BEGIN Records for this exercise

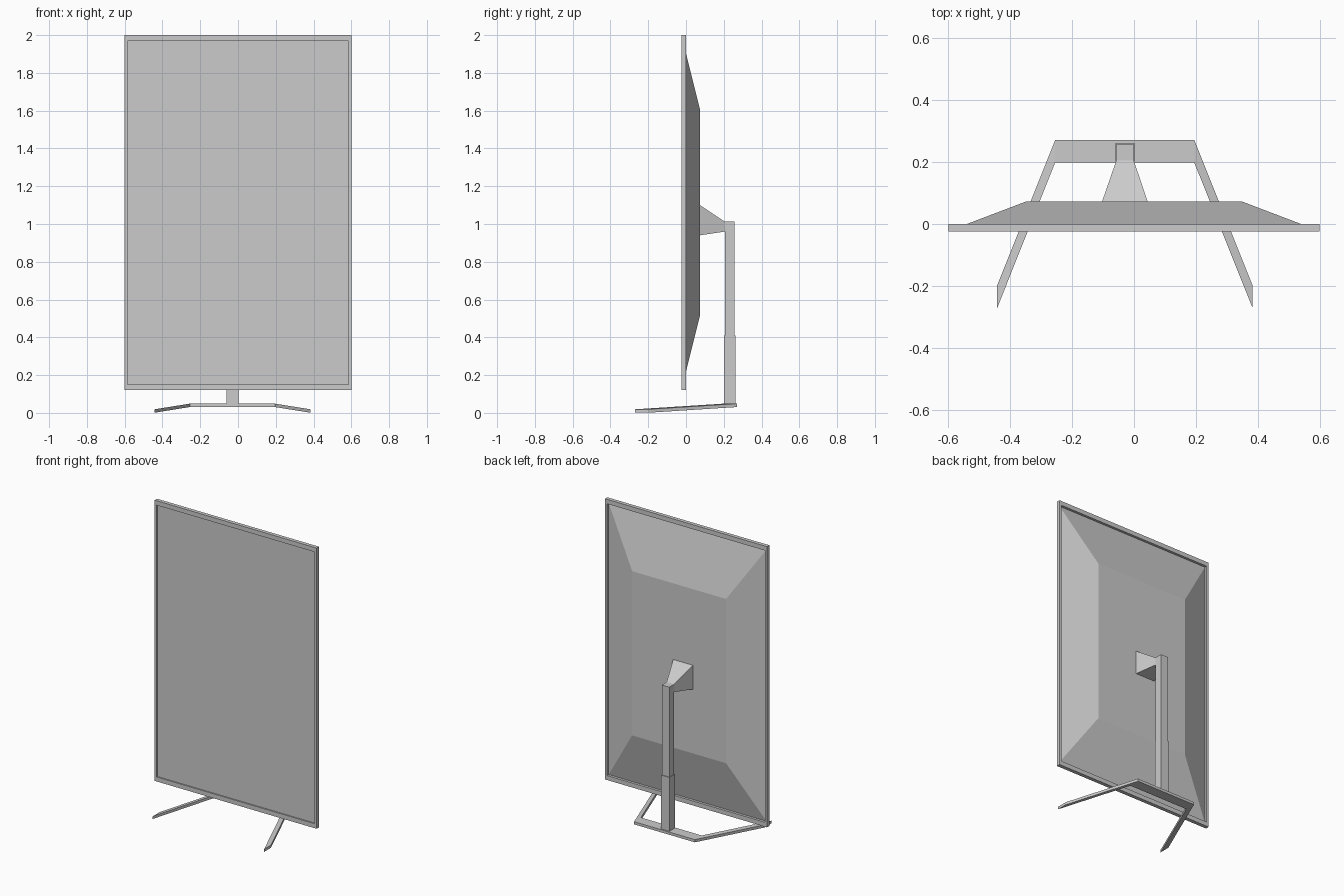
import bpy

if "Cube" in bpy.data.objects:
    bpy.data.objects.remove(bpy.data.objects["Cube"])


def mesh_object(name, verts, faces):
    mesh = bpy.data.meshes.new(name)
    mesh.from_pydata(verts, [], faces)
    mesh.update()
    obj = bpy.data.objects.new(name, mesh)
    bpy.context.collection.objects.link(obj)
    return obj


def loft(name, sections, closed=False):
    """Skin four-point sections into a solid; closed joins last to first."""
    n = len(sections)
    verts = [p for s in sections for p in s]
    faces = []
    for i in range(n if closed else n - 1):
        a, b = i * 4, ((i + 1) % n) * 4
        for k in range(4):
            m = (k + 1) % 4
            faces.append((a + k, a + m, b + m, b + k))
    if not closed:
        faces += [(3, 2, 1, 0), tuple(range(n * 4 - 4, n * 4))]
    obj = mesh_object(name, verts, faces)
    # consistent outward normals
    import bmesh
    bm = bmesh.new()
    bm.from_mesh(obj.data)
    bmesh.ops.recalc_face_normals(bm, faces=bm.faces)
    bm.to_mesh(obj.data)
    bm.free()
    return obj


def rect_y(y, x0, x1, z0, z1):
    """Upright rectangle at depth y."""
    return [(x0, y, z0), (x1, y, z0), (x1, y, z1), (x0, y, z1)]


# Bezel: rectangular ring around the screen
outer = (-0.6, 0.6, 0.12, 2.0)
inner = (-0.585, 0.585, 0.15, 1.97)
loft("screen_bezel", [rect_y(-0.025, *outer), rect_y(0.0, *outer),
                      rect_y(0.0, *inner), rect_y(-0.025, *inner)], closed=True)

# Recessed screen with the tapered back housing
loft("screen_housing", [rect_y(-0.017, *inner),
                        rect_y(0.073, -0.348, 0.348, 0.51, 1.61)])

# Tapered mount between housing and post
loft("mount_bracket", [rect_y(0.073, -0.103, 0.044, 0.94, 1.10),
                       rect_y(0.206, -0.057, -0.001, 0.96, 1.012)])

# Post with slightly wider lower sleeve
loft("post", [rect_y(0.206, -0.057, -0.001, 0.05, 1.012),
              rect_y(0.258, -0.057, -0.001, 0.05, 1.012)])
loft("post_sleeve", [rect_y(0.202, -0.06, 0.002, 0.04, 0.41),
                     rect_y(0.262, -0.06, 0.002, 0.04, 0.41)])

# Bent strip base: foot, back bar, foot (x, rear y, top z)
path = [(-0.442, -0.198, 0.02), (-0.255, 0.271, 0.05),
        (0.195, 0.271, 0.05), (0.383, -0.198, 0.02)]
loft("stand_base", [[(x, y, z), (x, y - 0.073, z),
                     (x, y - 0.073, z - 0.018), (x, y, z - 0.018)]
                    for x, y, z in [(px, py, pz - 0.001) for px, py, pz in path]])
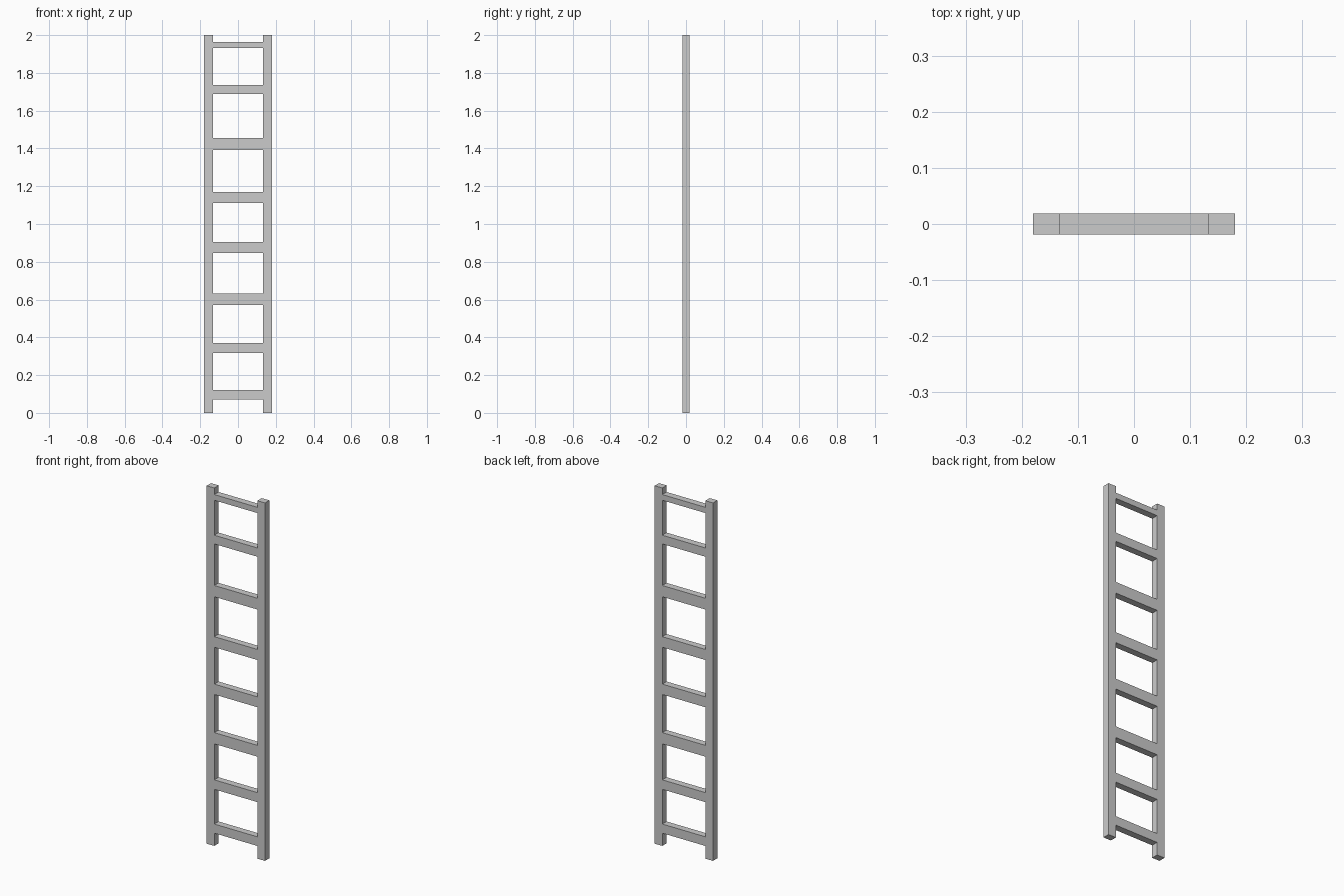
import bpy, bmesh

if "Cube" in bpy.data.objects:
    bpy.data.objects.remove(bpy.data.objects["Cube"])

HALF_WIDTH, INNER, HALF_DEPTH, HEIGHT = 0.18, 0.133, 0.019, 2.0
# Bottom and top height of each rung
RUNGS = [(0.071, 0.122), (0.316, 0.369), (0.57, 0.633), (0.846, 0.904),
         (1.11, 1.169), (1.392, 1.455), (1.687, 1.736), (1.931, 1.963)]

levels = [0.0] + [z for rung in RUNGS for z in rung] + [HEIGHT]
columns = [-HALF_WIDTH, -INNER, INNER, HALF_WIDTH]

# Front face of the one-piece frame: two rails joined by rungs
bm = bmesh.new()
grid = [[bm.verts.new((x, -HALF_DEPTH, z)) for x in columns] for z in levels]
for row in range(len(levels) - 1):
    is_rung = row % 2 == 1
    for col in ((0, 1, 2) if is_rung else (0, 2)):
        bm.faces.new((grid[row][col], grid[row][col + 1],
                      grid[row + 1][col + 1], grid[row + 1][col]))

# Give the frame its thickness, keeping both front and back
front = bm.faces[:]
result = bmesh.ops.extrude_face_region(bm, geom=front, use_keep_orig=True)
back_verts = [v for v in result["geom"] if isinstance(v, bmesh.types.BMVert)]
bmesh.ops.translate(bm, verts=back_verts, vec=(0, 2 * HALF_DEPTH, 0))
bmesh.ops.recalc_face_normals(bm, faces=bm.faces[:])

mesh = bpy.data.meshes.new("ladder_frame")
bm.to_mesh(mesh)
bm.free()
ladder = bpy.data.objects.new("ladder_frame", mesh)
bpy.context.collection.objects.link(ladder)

END Records for this exercise

*Work to be completed*.
Reproduce the records above word for word, without the images.

*Final answer*.
import bpy

if "Cube" in bpy.data.objects:
    bpy.data.objects.remove(bpy.data.objects["Cube"])


def mesh_object(name, verts, faces):
    mesh = bpy.data.meshes.new(name)
    mesh.from_pydata(verts, [], faces)
    mesh.update()
    obj = bpy.data.objects.new(name, mesh)
    bpy.context.collection.objects.link(obj)
    return obj


def loft(name, sections, closed=False):
    """Skin four-point sections into a solid; closed joins last to first."""
    n = len(sections)
    verts = [p for s in sections for p in s]
    faces = []
    for i in range(n if closed else n - 1):
        a, b = i * 4, ((i + 1) % n) * 4
        for k in range(4):
            m = (k + 1) % 4
            faces.append((a + k, a + m, b + m, b + k))
    if not closed:
        faces += [(3, 2, 1, 0), tuple(range(n * 4 - 4, n * 4))]
    obj = mesh_object(name, verts, faces)
    # consistent outward normals
    import bmesh
    bm = bmesh.new()
    bm.from_mesh(obj.data)
    bmesh.ops.recalc_face_normals(bm, faces=bm.faces)
    bm.to_mesh(obj.data)
    bm.free()
    return obj


def rect_y(y, x0, x1, z0, z1):
    """Upright rectangle at depth y."""
    return [(x0, y, z0), (x1, y, z0), (x1, y, z1), (x0, y, z1)]


# Bezel: rectangular ring around the screen
outer = (-0.6, 0.6, 0.12, 2.0)
inner = (-0.585, 0.585, 0.15, 1.97)
loft("screen_bezel", [rect_y(-0.025, *outer), rect_y(0.0, *outer),
                      rect_y(0.0, *inner), rect_y(-0.025, *inner)], closed=True)

# Recessed screen with the tapered back housing
loft("screen_housing", [rect_y(-0.017, *inner),
                        rect_y(0.073, -0.348, 0.348, 0.51, 1.61)])

# Tapered mount between housing and post
loft("mount_bracket", [rect_y(0.073, -0.103, 0.044, 0.94, 1.10),
                       rect_y(0.206, -0.057, -0.001, 0.96, 1.012)])

# Post with slightly wider lower sleeve
loft("post", [rect_y(0.206, -0.057, -0.001, 0.05, 1.012),
              rect_y(0.258, -0.057, -0.001, 0.05, 1.012)])
loft("post_sleeve", [rect_y(0.202, -0.06, 0.002, 0.04, 0.41),
                     rect_y(0.262, -0.06, 0.002, 0.04, 0.41)])

# Bent strip base: foot, back bar, foot (x, rear y, top z)
path = [(-0.442, -0.198, 0.02), (-0.255, 0.271, 0.05),
        (0.195, 0.271, 0.05), (0.383, -0.198, 0.02)]
loft("stand_base", [[(x, y, z), (x, y - 0.073, z),
                     (x, y - 0.073, z - 0.018), (x, y, z - 0.018)]
                    for x, y, z in [(px, py, pz - 0.001) for px, py, pz in path]])
import bpy, bmesh

if "Cube" in bpy.data.objects:
    bpy.data.objects.remove(bpy.data.objects["Cube"])

HALF_WIDTH, INNER, HALF_DEPTH, HEIGHT = 0.18, 0.133, 0.019, 2.0
# Bottom and top height of each rung
RUNGS = [(0.071, 0.122), (0.316, 0.369), (0.57, 0.633), (0.846, 0.904),
         (1.11, 1.169), (1.392, 1.455), (1.687, 1.736), (1.931, 1.963)]

levels = [0.0] + [z for rung in RUNGS for z in rung] + [HEIGHT]
columns = [-HALF_WIDTH, -INNER, INNER, HALF_WIDTH]

# Front face of the one-piece frame: two rails joined by rungs
bm = bmesh.new()
grid = [[bm.verts.new((x, -HALF_DEPTH, z)) for x in columns] for z in levels]
for row in range(len(levels) - 1):
    is_rung = row % 2 == 1
    for col in ((0, 1, 2) if is_rung else (0, 2)):
        bm.faces.new((grid[row][col], grid[row][col + 1],
                      grid[row + 1][col + 1], grid[row + 1][col]))

# Give the frame its thickness, keeping both front and back
front = bm.faces[:]
result = bmesh.ops.extrude_face_region(bm, geom=front, use_keep_orig=True)
back_verts = [v for v in result["geom"] if isinstance(v, bmesh.types.BMVert)]
bmesh.ops.translate(bm, verts=back_verts, vec=(0, 2 * HALF_DEPTH, 0))
bmesh.ops.recalc_face_normals(bm, faces=bm.faces[:])

mesh = bpy.data.meshes.new("ladder_frame")
bm.to_mesh(mesh)
bm.free()
ladder = bpy.data.objects.new("ladder_frame", mesh)
bpy.context.collection.objects.link(ladder)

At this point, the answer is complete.